In many cases, the only care people get for their low premiums is preventive care. If they are lucky enough to stay healthy and out of the doctor’s office, not to mention the hospital, they might tell friends for years that they have great, affordable health insurance. But sooner or later, when many of those people get sick, they sadly realize that they are stuck with doctor bills that their insurance company won’t pay and the family can’t afford.
Around two-thirds of the people who are driven into bankruptcy each year because of medical bills have health insurance policies. But it’s “Swiss cheese insurance,” as Families USA executive director Ron Pollack called it: “The insurance is full of costly holes.”
On average each year, medical bills drive around 650,000 American households into bankruptcy—including around 400,000 families with health insurance who were often stunned to learn their plans did not cover their chemotherapy, diabetes, newborn child’s life-threatening illness, and countless other bad breaks.

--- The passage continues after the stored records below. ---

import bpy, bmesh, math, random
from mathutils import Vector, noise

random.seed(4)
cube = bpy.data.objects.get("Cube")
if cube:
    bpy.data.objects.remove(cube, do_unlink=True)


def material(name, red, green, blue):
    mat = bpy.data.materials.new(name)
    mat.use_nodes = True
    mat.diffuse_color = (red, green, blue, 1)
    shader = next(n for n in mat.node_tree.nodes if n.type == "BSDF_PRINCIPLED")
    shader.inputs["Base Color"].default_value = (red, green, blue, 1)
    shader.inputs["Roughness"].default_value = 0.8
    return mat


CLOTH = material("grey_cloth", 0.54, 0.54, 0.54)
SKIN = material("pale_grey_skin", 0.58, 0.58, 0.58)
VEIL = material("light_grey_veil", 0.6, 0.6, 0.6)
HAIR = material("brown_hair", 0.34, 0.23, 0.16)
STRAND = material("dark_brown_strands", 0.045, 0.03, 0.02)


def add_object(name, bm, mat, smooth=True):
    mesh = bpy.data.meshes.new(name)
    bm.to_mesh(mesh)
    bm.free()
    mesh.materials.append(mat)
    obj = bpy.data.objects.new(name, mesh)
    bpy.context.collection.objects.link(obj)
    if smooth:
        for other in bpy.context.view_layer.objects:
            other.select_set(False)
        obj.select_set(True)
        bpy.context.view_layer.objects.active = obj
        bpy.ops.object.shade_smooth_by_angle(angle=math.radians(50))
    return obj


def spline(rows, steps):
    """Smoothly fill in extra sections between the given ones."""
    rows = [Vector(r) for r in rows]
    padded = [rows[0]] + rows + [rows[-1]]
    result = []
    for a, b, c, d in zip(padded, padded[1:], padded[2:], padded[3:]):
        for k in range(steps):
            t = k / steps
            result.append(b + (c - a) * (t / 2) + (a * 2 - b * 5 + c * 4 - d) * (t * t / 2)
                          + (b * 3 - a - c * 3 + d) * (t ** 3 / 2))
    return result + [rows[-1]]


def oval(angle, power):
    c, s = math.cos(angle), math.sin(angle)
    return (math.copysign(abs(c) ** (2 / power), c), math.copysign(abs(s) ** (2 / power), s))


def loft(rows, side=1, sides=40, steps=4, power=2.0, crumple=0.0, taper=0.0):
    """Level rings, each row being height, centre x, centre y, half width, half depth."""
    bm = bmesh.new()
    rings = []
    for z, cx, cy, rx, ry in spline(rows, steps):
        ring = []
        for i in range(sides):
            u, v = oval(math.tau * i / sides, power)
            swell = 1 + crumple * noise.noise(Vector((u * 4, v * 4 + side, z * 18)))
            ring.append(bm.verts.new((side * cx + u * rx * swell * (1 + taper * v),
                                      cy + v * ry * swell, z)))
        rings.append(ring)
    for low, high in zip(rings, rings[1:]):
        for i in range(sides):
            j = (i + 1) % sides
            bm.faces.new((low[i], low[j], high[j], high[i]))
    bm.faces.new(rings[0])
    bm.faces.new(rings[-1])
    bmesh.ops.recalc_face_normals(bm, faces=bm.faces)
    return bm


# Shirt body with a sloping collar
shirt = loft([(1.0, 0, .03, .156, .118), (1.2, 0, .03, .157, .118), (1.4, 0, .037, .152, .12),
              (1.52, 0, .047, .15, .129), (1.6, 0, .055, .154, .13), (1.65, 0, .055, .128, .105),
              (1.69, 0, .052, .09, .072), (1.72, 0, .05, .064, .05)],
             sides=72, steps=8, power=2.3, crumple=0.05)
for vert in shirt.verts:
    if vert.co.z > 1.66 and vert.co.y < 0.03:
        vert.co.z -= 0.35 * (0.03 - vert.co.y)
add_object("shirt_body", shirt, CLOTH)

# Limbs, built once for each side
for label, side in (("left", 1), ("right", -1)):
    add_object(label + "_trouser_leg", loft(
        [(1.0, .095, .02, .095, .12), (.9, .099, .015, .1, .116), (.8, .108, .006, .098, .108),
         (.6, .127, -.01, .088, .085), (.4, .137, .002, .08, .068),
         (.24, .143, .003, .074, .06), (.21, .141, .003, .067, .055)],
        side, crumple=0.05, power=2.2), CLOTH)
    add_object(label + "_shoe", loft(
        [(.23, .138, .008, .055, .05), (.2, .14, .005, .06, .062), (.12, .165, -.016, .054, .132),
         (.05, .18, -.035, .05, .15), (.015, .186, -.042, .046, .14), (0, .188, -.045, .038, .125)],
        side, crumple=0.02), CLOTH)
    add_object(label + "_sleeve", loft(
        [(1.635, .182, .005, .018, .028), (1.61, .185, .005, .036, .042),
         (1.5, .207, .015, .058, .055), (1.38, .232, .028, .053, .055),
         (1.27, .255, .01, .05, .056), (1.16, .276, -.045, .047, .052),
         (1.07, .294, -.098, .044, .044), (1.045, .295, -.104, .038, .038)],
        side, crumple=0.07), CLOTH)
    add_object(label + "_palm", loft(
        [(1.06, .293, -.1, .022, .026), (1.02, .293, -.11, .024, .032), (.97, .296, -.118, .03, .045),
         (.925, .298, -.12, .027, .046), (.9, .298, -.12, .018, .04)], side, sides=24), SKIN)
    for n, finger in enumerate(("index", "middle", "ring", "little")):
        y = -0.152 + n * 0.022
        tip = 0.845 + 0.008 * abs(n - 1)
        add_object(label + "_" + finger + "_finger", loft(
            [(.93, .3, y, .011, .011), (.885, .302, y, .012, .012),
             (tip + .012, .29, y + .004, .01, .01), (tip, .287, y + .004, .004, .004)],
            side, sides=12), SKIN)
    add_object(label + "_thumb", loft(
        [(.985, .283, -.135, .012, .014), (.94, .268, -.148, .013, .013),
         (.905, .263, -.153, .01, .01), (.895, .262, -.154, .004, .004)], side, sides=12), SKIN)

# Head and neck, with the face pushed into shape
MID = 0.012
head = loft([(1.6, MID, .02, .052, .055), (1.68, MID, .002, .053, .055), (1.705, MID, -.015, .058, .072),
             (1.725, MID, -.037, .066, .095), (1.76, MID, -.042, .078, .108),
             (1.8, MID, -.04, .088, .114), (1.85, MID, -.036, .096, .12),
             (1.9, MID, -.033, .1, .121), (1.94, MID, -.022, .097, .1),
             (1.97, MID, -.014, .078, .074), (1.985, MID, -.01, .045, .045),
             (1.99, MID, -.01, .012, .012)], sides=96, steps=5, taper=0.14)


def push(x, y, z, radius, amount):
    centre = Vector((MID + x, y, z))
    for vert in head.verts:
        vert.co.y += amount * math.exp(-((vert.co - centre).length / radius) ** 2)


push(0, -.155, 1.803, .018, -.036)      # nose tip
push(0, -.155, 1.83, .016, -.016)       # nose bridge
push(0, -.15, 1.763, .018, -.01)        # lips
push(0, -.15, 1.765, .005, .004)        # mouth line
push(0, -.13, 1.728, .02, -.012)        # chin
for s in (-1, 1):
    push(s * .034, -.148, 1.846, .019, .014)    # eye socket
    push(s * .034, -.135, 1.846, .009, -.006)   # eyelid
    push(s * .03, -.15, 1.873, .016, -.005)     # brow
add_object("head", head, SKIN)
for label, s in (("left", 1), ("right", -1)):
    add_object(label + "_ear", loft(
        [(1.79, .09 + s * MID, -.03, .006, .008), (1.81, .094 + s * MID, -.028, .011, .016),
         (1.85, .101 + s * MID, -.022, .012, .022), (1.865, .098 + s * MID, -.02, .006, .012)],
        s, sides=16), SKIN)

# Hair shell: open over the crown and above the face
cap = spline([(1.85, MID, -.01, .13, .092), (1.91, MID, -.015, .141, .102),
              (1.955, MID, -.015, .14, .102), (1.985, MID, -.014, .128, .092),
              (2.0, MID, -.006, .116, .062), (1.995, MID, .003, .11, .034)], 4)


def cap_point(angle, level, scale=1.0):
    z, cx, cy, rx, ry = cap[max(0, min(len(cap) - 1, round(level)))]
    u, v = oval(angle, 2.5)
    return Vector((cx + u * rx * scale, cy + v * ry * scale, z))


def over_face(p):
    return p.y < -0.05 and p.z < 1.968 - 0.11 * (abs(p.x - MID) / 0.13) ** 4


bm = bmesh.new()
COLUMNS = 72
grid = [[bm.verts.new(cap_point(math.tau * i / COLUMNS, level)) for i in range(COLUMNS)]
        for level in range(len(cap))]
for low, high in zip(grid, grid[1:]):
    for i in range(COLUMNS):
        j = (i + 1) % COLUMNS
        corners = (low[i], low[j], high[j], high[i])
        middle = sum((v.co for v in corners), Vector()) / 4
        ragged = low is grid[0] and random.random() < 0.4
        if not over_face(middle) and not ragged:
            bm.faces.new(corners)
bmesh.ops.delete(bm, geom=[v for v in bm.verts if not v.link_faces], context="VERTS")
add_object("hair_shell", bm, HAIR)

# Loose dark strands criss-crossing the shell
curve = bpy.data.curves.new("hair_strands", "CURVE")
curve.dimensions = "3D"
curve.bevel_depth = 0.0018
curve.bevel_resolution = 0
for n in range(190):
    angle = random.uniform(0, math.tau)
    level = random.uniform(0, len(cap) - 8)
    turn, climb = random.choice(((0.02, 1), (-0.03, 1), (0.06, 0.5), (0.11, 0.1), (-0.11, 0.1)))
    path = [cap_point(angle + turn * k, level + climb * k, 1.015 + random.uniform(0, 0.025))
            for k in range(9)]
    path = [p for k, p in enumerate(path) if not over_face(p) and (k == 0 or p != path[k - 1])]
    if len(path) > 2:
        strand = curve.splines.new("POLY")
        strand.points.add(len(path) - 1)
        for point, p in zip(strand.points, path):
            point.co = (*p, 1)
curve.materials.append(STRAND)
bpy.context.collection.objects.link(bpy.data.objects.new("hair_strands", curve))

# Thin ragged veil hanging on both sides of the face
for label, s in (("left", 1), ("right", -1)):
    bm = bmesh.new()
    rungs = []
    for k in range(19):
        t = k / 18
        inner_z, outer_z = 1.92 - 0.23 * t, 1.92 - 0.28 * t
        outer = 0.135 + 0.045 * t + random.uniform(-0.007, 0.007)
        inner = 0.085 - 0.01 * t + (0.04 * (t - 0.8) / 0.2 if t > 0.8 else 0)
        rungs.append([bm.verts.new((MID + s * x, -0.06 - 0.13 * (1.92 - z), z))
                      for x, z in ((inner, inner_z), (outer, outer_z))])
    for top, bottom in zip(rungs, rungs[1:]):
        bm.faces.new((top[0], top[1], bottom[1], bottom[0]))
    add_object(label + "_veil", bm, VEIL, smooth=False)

The Obama administration claimed in an official filing that people with ACA coverage will “no longer face bankruptcy when they have health insurance.” That should be largely true—but only if you stay in your plan’s network of hospitals and doctors.
Before you go shopping for health insurance, try to calculate what your total medical bills might be next year. Start with last year’s total bills. Then think about whether you’re likely to need less care or more. Did you address any nagging health issues? Are you coughing because of a cold? Or have you been coughing for a month? What’s your blood pressure? Do you get short of breath? Dizzy?
Let’s assume you feel fine. Still add up to 33 percent to last year’s total as a cushion. Believe me, stuff happens.
With that projected total in mind, ask yourself what percent of it you could comfortably afford. If your bills might reach, say, $10,000, could you get along with an insurance plan that carries an actuarial value of 60, meaning that experienced insurance executives figure you might have to pay 40 percent of your doctor bills next year? That would be around $4,000 in copays, coinsurance, and that dreaded deductible. Plus your premiums, of course.
As a general rule, you should stay away from insurance plans with actuarial values as low as 60. Having to face 40 percent of any hospital bill would be a nightmare for most people. On the other hand, if your plan has an actuarial value approaching 90 percent, ask yourself if you can afford the plan’s inevitably high monthly premiums? You are looking for a balance. For most people, plans with actuarial values at around 70 to 80 percent offer reasonable coverage and affordable premiums after subsidies as well as manageable cost sharing.